Finance Minister Bishnu Prasad Paudel, on Monday, said he would soon implement the startup guidelines abandoned by the previous government.
“We had provisioned Rs1 billion fund for startup promotion in the 2021-22 budget. But we could not implement it as the government changed,” said Paudel, speaking at the Small and Medium Enterprises (SMEs) Summit organised by the Federation of Nepalese Chambers of Commerce and Industry.
The finance ministry had prepared the Business Credit Flow Work Procedure which was slated to come into effect in July 2021.
The government had then decided to give up to Rs2.5 million for a startup in seed capital at a 1 percent interest rate without collateral, if the project was convincing, to encourage youth entrepreneurs.
Seven years ago, in 2015-16, the government announced in its budget statement that an Rs500 million fund would be established to groom start-ups and innovators.
Again in 2019-20, the government announced a cash subsidy of up to Rs5 million for promising new businesses. It started preparing a work procedure, but that got nowhere.
In 2020-21, the government created an Rs500 million start-up fund to issue loans at 2 percent interest to encourage innovative entrepreneurs hit by the pandemic.
But start-ups were disappointed once again.
Entrepreneurs say the government’s lacklustre attitude towards start-ups has discouraged business innovators, and there is no start-up business spirit in the market like there was before the Covid-19 pandemic.
Accepting that there is no consistency in policies, Paudel urged the private sector to pinpoint where the policy is unclear.
The private sector says that the processing works—from documentation to release of funds—are full of hassles.
Babacar Faye, International Finance Corporation’s (IFC) resident representative in Nepal, said that the government needs to support the Small and Medium Enterprises (SMEs) in order to help them thrive.
“Only commitment won’t assure the SMEs growth. The commitment should be translated into a reality,” Faye said.
“There is a need to forge a partnership among the stakeholders across the SMEs ecosystem—from government, policymakers, regulators, and the private sector—to support the SMEs’ development,” he added. “We are ready to work consensually for the improvement of SMEs within this year and next year.”
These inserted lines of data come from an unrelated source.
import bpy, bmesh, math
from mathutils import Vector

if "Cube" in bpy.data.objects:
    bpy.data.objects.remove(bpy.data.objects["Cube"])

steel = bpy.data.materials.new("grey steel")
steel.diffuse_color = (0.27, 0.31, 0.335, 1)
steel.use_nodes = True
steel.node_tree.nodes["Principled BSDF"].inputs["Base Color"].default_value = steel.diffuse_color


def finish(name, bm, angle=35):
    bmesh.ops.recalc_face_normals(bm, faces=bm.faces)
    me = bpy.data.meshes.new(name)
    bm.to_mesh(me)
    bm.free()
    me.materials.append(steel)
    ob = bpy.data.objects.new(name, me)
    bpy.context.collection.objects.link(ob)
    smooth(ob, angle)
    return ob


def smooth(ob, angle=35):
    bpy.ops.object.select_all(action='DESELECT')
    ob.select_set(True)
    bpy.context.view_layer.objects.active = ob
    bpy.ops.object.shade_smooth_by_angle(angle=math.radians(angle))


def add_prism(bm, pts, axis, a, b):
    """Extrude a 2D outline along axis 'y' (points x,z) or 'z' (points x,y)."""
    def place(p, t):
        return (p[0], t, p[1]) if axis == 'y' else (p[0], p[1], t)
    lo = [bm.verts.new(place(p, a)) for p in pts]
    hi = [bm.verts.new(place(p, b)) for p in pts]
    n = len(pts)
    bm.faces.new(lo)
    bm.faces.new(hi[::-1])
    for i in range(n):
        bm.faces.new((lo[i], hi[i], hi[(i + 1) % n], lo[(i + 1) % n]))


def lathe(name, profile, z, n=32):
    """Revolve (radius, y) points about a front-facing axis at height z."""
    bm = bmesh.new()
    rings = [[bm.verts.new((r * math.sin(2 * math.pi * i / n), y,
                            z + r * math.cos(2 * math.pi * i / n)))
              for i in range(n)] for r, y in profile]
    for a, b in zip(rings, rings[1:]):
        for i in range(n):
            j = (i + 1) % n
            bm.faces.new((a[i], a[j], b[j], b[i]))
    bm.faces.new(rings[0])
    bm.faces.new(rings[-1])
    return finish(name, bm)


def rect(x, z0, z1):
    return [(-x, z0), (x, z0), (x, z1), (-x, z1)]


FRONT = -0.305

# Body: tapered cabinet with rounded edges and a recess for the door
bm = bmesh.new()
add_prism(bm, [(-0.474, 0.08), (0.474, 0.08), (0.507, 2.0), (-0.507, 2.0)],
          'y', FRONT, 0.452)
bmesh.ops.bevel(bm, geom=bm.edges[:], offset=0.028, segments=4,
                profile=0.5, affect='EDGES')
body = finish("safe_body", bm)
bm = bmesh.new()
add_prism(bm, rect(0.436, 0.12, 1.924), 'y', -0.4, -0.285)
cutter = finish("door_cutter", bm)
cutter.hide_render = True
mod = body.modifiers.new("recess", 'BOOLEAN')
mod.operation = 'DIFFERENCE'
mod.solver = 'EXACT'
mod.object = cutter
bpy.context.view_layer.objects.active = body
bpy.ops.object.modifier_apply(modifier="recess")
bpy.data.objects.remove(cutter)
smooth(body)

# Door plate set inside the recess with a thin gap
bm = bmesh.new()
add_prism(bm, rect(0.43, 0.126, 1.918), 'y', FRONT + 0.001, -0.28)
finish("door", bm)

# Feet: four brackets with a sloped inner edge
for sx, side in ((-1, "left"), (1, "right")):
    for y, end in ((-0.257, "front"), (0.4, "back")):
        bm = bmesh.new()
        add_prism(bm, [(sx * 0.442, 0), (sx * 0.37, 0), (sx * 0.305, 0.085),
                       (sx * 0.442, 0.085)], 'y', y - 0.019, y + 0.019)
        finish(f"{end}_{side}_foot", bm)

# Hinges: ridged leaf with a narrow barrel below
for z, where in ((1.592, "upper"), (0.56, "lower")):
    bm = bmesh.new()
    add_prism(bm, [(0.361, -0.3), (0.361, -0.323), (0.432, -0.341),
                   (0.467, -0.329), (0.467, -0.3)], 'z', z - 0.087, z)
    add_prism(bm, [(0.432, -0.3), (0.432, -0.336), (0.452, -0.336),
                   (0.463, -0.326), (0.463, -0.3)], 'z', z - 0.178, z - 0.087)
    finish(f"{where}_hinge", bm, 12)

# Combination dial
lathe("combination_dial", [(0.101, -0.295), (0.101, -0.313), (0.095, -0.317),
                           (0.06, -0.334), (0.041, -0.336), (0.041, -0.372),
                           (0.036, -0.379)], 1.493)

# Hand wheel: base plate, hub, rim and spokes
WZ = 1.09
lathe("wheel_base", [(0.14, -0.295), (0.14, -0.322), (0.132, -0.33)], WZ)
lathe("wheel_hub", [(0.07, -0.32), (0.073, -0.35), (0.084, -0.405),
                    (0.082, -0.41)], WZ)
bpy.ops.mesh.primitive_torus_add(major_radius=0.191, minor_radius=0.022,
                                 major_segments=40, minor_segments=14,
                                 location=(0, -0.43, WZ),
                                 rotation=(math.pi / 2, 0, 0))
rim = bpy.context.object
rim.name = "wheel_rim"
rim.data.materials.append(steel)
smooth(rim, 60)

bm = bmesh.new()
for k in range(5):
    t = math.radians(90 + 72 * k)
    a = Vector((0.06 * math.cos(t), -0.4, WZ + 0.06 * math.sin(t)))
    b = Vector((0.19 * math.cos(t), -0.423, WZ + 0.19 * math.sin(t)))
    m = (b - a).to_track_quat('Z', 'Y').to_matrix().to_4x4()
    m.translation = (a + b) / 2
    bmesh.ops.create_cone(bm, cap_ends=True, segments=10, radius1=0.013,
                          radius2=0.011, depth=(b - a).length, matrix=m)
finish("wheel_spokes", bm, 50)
According to the federation, the industrial contribution to the country’s gross domestic product (GDP) is 5.6 percent, of which, 90 percent is from the SMEs.
In the last fiscal year, 309 large industries were registered and 35,069 SMEs. The SMEs are providing jobs to 1.7 million people in Nepal, the federation said.
Presenting a report, IFC said that 85 percent of Nepal’s labour pool is employed by SMEs. In Nepal, one SME has, on an average, 11.6 workers.
The source of borrowing for 53 percent of SMEs in Nepal is through family and friends, 26 percent from other sources, 13 percent from financial institutions and 8 percent from savings, according to IFC.
“Access to finance is one of the key challenges faced by SMEs,” the IFC said.
Minister Paudel said anyone is free to inform the Finance Ministry if they face difficulties while paying taxes.
Shekhar Golchha, president of the FNCCI, said the sharp rise in the interest rates is creating difficulty for SMEs.
“The cost of production has increased due to the rise in fuel and raw material prices. As a result, the production capacity of small and large-scale industries has declined by 60 percent,” Golchha said.
Golchha said that until mid-December, the banking and financial institutions have provided total loans of Rs423.15 billion to SMEs, which is only 8.86 percent of the total credit flow. “That’s very less. The outlay needs to be increased.”
The government needs to provide facilities and subsidies to bring the SMEs into the formal system since many SMEs are operating without being registered.